Instructions for the task: An exact copy of the entries, with every picture omitted, is what is needed here.

---- Dataset

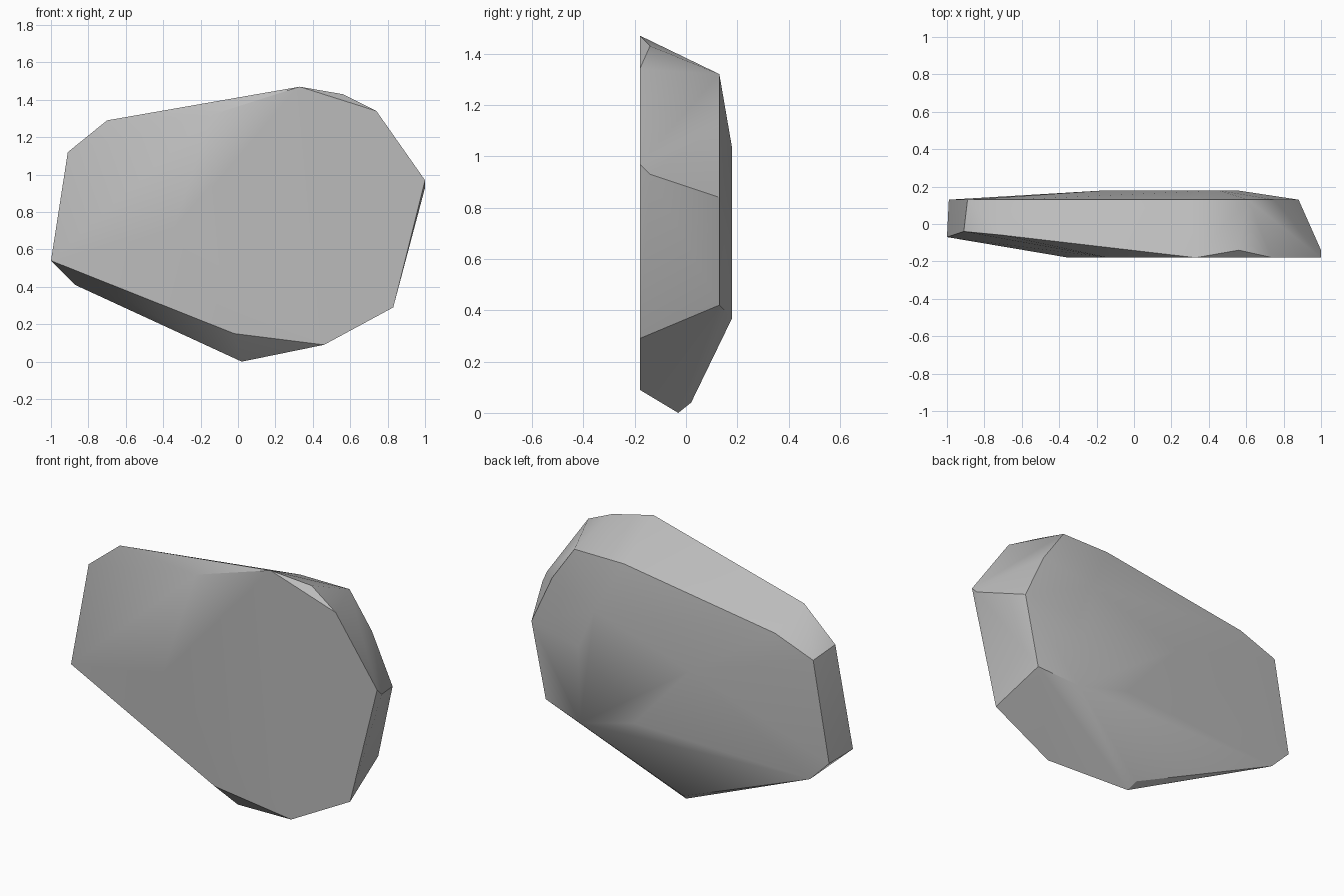
import bpy
import bmesh
import math

default_cube = bpy.data.objects.get("Cube")
if default_cube:
    bpy.data.objects.remove(default_cube, do_unlink=True)


def make_material(name, colour):
    material = bpy.data.materials.new(name)
    material.use_nodes = True
    material.diffuse_color = colour
    shader = next(n for n in material.node_tree.nodes if n.type == "BSDF_PRINCIPLED")
    shader.inputs["Base Color"].default_value = colour
    shader.inputs["Roughness"].default_value = 0.9
    return material


def outline_at_depth(depth, outline):
    """Place an (x, z) outline on a plane facing front or back."""
    return [(x, depth, z) for x, z in outline]


# Flat front of the slab
front_outline = [
    (-.14, 1.32), (-.35, .7), (-.02, .15), (.46, .09), (.83, .29),
    (1, .97), (.74, 1.34), (.33, 1.47),
]

# Rim where the sides meet the back
rim_outline = [
    (.61, 1.32), (.3, 1.32), (-.65, 1.18), (-.89, 1.09), (-.99, .53),
    (-.87, .41), (.79, .42), (.88, .84), (.75, 1.12),
]

# Raised plateau on the back
plateau_outline = [(.54, .37), (.55, .8), (.45, 1.03), (-.15, .85), (.2, .46)]

# Chipped corners between the front and the rim
chipped_corners = [
    (-1, -.07, .54), (-.91, -.04, 1.12), (-.7, -.06, 1.29),
    (.56, -.14, 1.43), (1, -.14, .93), (.02, -.03, 0), (0, .02, .04),
]

points = (
    outline_at_depth(-.18, front_outline)
    + outline_at_depth(.13, rim_outline)
    + outline_at_depth(.18, plateau_outline)
    + chipped_corners
)

# Wrap the outlines in one faceted stone skin
bm = bmesh.new()
for point in points:
    bm.verts.new(point)
hull = bmesh.ops.convex_hull(bm, input=bm.verts[:])
unused = {v for v in hull["geom_interior"] + hull["geom_unused"]
          if isinstance(v, bmesh.types.BMVert)}
bmesh.ops.delete(bm, geom=list(unused), context="VERTS")
bmesh.ops.dissolve_limit(bm, angle_limit=math.radians(1),
                         verts=bm.verts[:], edges=bm.edges[:])
bmesh.ops.recalc_face_normals(bm, faces=bm.faces[:])
mesh = bpy.data.meshes.new("stone_slab")
bm.to_mesh(mesh)
bm.free()

stone = bpy.data.objects.new("stone_slab", mesh)
bpy.context.collection.objects.link(stone)
mesh.materials.append(make_material("stone_grey", (.5, .5, .5, 1)))

# Soft shallow facets with crisp broken edges
bpy.ops.object.select_all(action="DESELECT")
stone.select_set(True)
bpy.context.view_layer.objects.active = stone
bpy.ops.object.shade_smooth_by_angle(angle=math.radians(30))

--------

Task answer:
import bpy
import bmesh
import math

default_cube = bpy.data.objects.get("Cube")
if default_cube:
    bpy.data.objects.remove(default_cube, do_unlink=True)


def make_material(name, colour):
    material = bpy.data.materials.new(name)
    material.use_nodes = True
    material.diffuse_color = colour
    shader = next(n for n in material.node_tree.nodes if n.type == "BSDF_PRINCIPLED")
    shader.inputs["Base Color"].default_value = colour
    shader.inputs["Roughness"].default_value = 0.9
    return material


def outline_at_depth(depth, outline):
    """Place an (x, z) outline on a plane facing front or back."""
    return [(x, depth, z) for x, z in outline]


# Flat front of the slab
front_outline = [
    (-.14, 1.32), (-.35, .7), (-.02, .15), (.46, .09), (.83, .29),
    (1, .97), (.74, 1.34), (.33, 1.47),
]

# Rim where the sides meet the back
rim_outline = [
    (.61, 1.32), (.3, 1.32), (-.65, 1.18), (-.89, 1.09), (-.99, .53),
    (-.87, .41), (.79, .42), (.88, .84), (.75, 1.12),
]

# Raised plateau on the back
plateau_outline = [(.54, .37), (.55, .8), (.45, 1.03), (-.15, .85), (.2, .46)]

# Chipped corners between the front and the rim
chipped_corners = [
    (-1, -.07, .54), (-.91, -.04, 1.12), (-.7, -.06, 1.29),
    (.56, -.14, 1.43), (1, -.14, .93), (.02, -.03, 0), (0, .02, .04),
]

points = (
    outline_at_depth(-.18, front_outline)
    + outline_at_depth(.13, rim_outline)
    + outline_at_depth(.18, plateau_outline)
    + chipped_corners
)

# Wrap the outlines in one faceted stone skin
bm = bmesh.new()
for point in points:
    bm.verts.new(point)
hull = bmesh.ops.convex_hull(bm, input=bm.verts[:])
unused = {v for v in hull["geom_interior"] + hull["geom_unused"]
          if isinstance(v, bmesh.types.BMVert)}
bmesh.ops.delete(bm, geom=list(unused), context="VERTS")
bmesh.ops.dissolve_limit(bm, angle_limit=math.radians(1),
                         verts=bm.verts[:], edges=bm.edges[:])
bmesh.ops.recalc_face_normals(bm, faces=bm.faces[:])
mesh = bpy.data.meshes.new("stone_slab")
bm.to_mesh(mesh)
bm.free()

stone = bpy.data.objects.new("stone_slab", mesh)
bpy.context.collection.objects.link(stone)
mesh.materials.append(make_material("stone_grey", (.5, .5, .5, 1)))

# Soft shallow facets with crisp broken edges
bpy.ops.object.select_all(action="DESELECT")
stone.select_set(True)
bpy.context.view_layer.objects.active = stone
bpy.ops.object.shade_smooth_by_angle(angle=math.radians(30))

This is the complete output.